Before I write about the core logic part, I would like to lay out how the communication between Pure Data and Ableton looks like. Originally, I had planned to create a VST from my Pure Data patch, meaning that the VST would just run within Ableton and there is no need to open Pure Data itself anymore. This also gave me the idea to create a visualization that provides basic control and monitoring capabilities and lets me easily change thresholds and parameters. I spent some time researching possibilities and found out about the Camomile package, which wraps Pure Data patches into VSTs, with visualization capabilities based on the JUCE library.

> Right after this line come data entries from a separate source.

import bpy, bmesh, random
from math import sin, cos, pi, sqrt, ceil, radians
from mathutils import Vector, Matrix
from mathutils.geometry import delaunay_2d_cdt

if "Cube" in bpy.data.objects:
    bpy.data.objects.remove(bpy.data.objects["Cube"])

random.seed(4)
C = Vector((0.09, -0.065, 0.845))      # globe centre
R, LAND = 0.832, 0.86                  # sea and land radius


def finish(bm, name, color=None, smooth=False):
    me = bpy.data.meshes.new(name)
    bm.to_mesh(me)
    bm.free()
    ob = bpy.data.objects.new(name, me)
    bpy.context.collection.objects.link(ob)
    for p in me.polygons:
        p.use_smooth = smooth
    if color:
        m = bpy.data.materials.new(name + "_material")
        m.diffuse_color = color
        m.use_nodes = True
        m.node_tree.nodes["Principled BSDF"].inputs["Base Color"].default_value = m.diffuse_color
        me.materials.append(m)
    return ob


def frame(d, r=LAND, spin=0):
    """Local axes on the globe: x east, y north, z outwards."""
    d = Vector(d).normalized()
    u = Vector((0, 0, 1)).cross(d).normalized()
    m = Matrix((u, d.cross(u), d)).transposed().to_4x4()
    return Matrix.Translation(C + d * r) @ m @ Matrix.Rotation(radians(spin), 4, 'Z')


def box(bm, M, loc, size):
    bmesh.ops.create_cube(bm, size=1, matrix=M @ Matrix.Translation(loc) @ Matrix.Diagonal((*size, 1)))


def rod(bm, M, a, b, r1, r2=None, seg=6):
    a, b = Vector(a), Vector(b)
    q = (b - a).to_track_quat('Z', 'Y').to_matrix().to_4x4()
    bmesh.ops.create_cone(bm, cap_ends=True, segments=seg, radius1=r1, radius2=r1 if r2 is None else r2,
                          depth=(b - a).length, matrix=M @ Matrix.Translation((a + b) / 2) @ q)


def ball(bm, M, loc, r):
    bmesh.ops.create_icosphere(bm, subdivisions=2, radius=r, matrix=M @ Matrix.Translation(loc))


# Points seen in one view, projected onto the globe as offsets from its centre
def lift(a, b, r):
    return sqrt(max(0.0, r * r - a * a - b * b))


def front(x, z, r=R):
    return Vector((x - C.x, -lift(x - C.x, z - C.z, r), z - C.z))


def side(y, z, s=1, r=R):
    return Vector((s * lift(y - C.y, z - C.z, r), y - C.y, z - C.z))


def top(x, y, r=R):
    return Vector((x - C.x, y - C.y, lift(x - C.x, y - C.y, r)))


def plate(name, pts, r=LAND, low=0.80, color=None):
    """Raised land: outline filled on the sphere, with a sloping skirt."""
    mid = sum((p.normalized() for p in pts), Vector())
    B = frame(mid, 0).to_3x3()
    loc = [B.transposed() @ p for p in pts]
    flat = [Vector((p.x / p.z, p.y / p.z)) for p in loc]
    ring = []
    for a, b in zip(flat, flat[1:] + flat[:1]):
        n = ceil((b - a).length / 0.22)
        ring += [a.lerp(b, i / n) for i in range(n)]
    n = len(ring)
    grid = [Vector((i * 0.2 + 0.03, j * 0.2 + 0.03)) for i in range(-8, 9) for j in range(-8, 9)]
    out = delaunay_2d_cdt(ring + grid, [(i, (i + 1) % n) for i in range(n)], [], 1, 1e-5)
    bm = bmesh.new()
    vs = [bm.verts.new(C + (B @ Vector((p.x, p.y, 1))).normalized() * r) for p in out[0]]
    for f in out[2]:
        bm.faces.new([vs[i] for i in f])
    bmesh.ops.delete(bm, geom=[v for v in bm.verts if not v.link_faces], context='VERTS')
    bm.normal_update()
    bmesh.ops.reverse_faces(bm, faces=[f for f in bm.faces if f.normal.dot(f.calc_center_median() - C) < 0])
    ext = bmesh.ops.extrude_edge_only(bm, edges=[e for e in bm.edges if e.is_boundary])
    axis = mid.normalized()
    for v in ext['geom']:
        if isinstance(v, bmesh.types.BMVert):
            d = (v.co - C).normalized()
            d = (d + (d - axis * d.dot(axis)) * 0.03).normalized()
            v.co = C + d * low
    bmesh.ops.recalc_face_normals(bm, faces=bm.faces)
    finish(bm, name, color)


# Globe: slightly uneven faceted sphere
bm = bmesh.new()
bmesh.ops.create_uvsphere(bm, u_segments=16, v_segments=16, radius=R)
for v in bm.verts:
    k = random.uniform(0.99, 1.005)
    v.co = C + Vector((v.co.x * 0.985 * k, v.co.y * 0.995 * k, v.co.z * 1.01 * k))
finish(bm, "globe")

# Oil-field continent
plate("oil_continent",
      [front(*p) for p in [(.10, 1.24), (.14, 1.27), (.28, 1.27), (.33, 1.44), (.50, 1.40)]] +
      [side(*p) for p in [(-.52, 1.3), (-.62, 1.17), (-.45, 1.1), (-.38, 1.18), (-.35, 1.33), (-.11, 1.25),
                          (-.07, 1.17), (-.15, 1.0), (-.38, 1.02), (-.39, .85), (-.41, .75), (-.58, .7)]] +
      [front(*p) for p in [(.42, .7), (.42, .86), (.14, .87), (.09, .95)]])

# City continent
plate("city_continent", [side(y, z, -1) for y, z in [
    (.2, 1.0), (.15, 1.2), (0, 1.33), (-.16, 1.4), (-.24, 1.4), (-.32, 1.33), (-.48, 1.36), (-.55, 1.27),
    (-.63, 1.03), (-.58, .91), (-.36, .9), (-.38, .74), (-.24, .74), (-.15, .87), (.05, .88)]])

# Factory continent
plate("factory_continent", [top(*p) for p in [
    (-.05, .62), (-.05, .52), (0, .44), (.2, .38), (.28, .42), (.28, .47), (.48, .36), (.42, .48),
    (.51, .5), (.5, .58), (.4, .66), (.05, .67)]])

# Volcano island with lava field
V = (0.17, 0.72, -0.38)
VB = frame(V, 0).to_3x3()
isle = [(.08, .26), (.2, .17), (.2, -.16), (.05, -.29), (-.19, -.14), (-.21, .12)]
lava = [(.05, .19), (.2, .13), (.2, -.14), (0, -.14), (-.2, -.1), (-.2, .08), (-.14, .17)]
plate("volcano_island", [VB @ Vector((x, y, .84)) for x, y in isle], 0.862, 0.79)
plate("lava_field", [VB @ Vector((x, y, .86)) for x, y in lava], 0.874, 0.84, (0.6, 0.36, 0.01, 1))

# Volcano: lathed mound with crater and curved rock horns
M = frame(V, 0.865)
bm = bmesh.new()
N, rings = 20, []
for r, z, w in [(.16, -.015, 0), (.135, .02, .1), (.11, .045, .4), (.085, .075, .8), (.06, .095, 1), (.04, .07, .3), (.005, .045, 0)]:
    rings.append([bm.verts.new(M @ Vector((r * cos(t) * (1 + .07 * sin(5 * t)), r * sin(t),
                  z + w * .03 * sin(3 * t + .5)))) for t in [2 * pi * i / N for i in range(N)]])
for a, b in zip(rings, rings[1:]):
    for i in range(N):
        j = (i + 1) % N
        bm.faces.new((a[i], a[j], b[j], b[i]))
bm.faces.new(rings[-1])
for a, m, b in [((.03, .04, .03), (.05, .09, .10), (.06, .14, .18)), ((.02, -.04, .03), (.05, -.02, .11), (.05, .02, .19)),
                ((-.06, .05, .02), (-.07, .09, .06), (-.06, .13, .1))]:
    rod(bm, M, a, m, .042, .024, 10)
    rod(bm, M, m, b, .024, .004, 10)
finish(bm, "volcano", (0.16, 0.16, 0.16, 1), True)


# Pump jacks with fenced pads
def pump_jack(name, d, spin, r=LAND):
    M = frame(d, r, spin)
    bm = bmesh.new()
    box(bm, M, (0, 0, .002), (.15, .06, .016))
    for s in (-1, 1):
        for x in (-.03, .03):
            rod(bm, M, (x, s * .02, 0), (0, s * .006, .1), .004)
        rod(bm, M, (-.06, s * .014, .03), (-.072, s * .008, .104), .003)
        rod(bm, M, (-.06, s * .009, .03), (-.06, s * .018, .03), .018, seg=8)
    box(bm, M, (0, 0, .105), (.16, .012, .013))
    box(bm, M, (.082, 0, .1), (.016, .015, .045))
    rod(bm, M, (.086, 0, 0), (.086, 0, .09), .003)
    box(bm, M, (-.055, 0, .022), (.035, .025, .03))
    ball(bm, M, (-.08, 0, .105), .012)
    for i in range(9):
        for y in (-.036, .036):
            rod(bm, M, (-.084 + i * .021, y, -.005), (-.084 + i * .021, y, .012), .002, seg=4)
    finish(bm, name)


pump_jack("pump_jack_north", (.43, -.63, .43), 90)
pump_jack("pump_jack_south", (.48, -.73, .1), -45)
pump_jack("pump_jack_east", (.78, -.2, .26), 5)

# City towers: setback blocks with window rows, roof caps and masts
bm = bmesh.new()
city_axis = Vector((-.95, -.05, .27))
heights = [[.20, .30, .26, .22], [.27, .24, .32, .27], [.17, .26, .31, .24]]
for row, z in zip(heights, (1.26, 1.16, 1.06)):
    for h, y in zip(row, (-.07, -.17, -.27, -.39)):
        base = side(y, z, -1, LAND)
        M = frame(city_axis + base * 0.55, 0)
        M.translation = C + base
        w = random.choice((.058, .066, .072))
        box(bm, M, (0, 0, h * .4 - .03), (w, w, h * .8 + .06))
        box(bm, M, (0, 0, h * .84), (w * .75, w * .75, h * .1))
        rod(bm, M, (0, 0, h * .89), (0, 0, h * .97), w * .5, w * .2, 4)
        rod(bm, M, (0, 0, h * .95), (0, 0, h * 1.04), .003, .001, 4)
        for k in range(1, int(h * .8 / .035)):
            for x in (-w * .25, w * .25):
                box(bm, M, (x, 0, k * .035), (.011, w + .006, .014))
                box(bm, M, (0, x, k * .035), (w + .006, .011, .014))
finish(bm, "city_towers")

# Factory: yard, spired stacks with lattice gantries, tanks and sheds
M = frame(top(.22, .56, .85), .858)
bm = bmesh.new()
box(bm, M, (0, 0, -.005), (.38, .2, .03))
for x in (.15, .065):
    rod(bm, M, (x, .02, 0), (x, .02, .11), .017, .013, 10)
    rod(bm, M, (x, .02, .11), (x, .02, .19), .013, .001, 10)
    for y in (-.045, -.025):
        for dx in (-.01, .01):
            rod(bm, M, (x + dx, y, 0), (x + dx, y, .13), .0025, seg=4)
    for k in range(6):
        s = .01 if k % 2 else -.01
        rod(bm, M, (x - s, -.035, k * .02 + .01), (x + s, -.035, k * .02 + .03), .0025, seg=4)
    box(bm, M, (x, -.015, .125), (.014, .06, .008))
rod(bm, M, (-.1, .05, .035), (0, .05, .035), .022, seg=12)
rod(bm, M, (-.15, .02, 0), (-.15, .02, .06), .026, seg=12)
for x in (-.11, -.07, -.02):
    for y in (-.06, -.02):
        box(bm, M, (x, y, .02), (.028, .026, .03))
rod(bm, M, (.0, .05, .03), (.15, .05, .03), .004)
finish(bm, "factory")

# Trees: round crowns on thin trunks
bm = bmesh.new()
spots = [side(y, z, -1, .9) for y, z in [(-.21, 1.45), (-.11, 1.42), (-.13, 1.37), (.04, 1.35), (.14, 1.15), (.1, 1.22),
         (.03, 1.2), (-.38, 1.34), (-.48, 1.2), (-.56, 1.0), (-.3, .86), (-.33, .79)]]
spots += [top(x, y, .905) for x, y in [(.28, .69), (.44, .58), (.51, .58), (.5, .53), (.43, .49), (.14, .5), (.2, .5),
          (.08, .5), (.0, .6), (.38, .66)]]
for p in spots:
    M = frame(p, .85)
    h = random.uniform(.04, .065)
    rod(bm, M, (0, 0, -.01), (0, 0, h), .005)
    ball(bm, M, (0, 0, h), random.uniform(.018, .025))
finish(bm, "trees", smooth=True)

However, it did not take long until I found several issues with my communication concept: First off, the inputs of the Expert Sleepers audio interface need to be used, while any other interface’s (or the computer’s sound card’s) outputs must be active, which is currently not possible natively in Ableton for Windows. There would be a workaround using ASIO4ALL, but that was not a preferred solution. Furthermore, a VST always implies that the audio signal flows through it, which I did not really want – I only needed to modulate parameters in Ableton with my Pure Data patch and not have an audio stream flowing through Pure Data, since that would give me even more audio interface issues. This led me to move away from the VST idea and investigate different communication methods. There were two more obvious possibilities, the OSC protocol and MIDI. The choice was made quite quickly since I figured that the default MIDI resolution of 128 was enough for my purpose and MIDI is much more easily integrated into Ableton. Now with that decision made, it was a lot clearer what exactly the core logic part needs to entail.